> _To do_: Write out every line below that includes the word "side".

==== Provided records ====

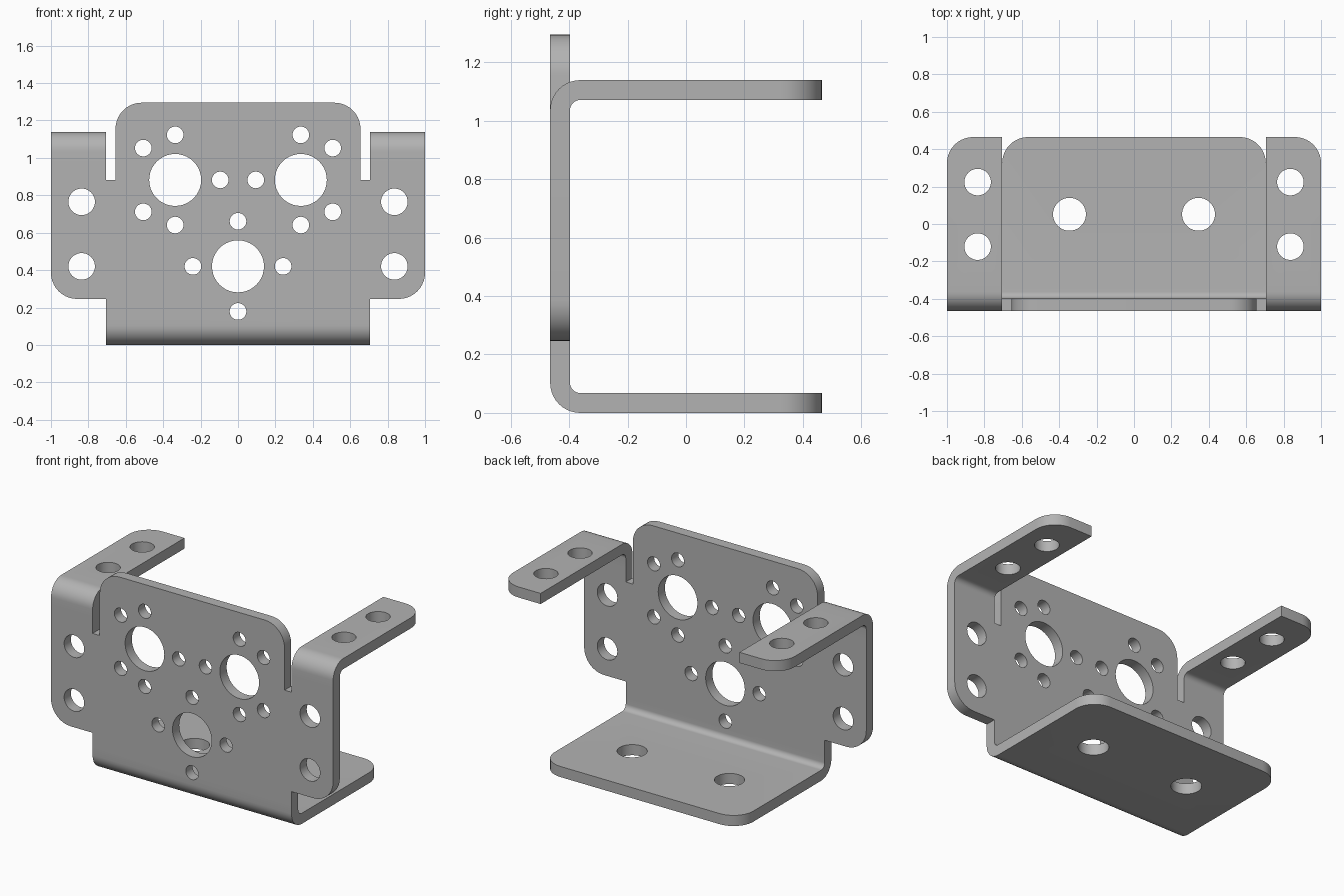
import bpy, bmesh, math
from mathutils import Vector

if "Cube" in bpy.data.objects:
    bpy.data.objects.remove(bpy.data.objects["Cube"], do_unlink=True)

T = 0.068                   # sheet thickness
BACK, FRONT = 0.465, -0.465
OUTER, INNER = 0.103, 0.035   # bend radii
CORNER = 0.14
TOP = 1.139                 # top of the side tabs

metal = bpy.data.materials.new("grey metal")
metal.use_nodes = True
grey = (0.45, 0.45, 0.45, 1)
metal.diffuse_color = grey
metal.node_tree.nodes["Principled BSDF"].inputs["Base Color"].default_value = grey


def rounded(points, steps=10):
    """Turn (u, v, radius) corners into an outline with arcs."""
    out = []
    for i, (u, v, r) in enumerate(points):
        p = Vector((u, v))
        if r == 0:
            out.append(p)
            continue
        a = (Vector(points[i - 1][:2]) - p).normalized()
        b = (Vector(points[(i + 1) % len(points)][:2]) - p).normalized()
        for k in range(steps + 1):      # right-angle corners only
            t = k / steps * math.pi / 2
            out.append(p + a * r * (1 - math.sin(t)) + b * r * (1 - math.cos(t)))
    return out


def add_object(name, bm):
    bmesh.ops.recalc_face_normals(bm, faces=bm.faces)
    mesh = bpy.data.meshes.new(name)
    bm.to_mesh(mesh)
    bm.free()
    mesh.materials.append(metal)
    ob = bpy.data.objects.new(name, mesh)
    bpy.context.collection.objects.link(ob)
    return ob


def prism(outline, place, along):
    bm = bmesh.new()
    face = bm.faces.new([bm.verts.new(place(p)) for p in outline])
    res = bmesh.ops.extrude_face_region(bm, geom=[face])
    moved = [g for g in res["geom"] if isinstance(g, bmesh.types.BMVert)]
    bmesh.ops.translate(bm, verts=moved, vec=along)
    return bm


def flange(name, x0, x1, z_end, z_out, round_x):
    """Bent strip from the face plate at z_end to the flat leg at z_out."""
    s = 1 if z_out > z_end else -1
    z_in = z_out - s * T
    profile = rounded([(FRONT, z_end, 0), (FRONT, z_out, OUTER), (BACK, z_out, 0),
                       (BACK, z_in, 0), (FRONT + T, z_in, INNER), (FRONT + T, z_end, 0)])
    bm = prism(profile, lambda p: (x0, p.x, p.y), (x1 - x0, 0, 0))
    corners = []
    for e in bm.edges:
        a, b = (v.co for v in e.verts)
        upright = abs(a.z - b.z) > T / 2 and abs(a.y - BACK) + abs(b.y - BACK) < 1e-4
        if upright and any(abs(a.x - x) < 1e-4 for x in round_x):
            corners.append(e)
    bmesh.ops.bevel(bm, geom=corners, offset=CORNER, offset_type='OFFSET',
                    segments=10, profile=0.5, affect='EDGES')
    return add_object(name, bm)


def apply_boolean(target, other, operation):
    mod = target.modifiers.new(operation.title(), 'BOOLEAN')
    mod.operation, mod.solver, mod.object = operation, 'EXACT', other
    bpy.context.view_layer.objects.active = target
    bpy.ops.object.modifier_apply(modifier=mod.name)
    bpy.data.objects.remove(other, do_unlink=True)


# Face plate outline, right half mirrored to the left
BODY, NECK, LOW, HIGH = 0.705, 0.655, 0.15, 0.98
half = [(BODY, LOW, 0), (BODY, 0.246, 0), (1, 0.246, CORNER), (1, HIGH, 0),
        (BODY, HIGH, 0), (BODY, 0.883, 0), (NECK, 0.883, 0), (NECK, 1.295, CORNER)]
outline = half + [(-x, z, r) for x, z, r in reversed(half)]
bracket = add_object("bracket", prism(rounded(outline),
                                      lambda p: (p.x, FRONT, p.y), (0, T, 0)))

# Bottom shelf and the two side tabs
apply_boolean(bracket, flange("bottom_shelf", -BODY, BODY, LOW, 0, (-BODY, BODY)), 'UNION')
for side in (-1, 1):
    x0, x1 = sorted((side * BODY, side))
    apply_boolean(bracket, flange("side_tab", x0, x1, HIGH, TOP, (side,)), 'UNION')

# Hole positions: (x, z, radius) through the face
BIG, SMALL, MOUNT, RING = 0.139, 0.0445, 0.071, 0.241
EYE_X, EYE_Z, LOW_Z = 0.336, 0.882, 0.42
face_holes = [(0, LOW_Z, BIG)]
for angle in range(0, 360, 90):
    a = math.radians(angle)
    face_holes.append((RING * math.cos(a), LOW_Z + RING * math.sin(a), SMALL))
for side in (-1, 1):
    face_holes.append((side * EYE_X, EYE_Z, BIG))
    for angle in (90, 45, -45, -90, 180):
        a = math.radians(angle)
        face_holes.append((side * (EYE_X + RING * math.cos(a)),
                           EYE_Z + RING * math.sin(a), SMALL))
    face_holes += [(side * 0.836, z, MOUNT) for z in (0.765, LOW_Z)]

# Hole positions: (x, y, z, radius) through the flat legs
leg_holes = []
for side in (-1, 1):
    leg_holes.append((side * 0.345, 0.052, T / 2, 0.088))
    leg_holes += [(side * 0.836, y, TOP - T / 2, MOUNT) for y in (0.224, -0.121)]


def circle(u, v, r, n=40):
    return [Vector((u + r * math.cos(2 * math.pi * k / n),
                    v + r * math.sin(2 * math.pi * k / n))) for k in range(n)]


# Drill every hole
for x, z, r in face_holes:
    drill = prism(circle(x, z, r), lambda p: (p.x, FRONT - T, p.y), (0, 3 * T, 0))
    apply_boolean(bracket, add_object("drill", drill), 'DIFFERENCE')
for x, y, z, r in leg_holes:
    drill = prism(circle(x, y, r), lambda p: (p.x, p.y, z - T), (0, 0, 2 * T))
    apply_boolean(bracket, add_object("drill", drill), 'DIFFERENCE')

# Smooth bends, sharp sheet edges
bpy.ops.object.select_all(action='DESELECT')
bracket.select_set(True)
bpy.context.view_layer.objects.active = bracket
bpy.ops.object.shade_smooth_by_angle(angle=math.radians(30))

====

> _Reply_:
TOP = 1.139                 # top of the side tabs
# Bottom shelf and the two side tabs
for side in (-1, 1):
    x0, x1 = sorted((side * BODY, side))
    apply_boolean(bracket, flange("side_tab", x0, x1, HIGH, TOP, (side,)), 'UNION')
for side in (-1, 1):
    face_holes.append((side * EYE_X, EYE_Z, BIG))
        face_holes.append((side * (EYE_X + RING * math.cos(a)),
    face_holes += [(side * 0.836, z, MOUNT) for z in (0.765, LOW_Z)]
for side in (-1, 1):
    leg_holes.append((side * 0.345, 0.052, T / 2, 0.088))
    leg_holes += [(side * 0.836, y, TOP - T / 2, MOUNT) for y in (0.224, -0.121)]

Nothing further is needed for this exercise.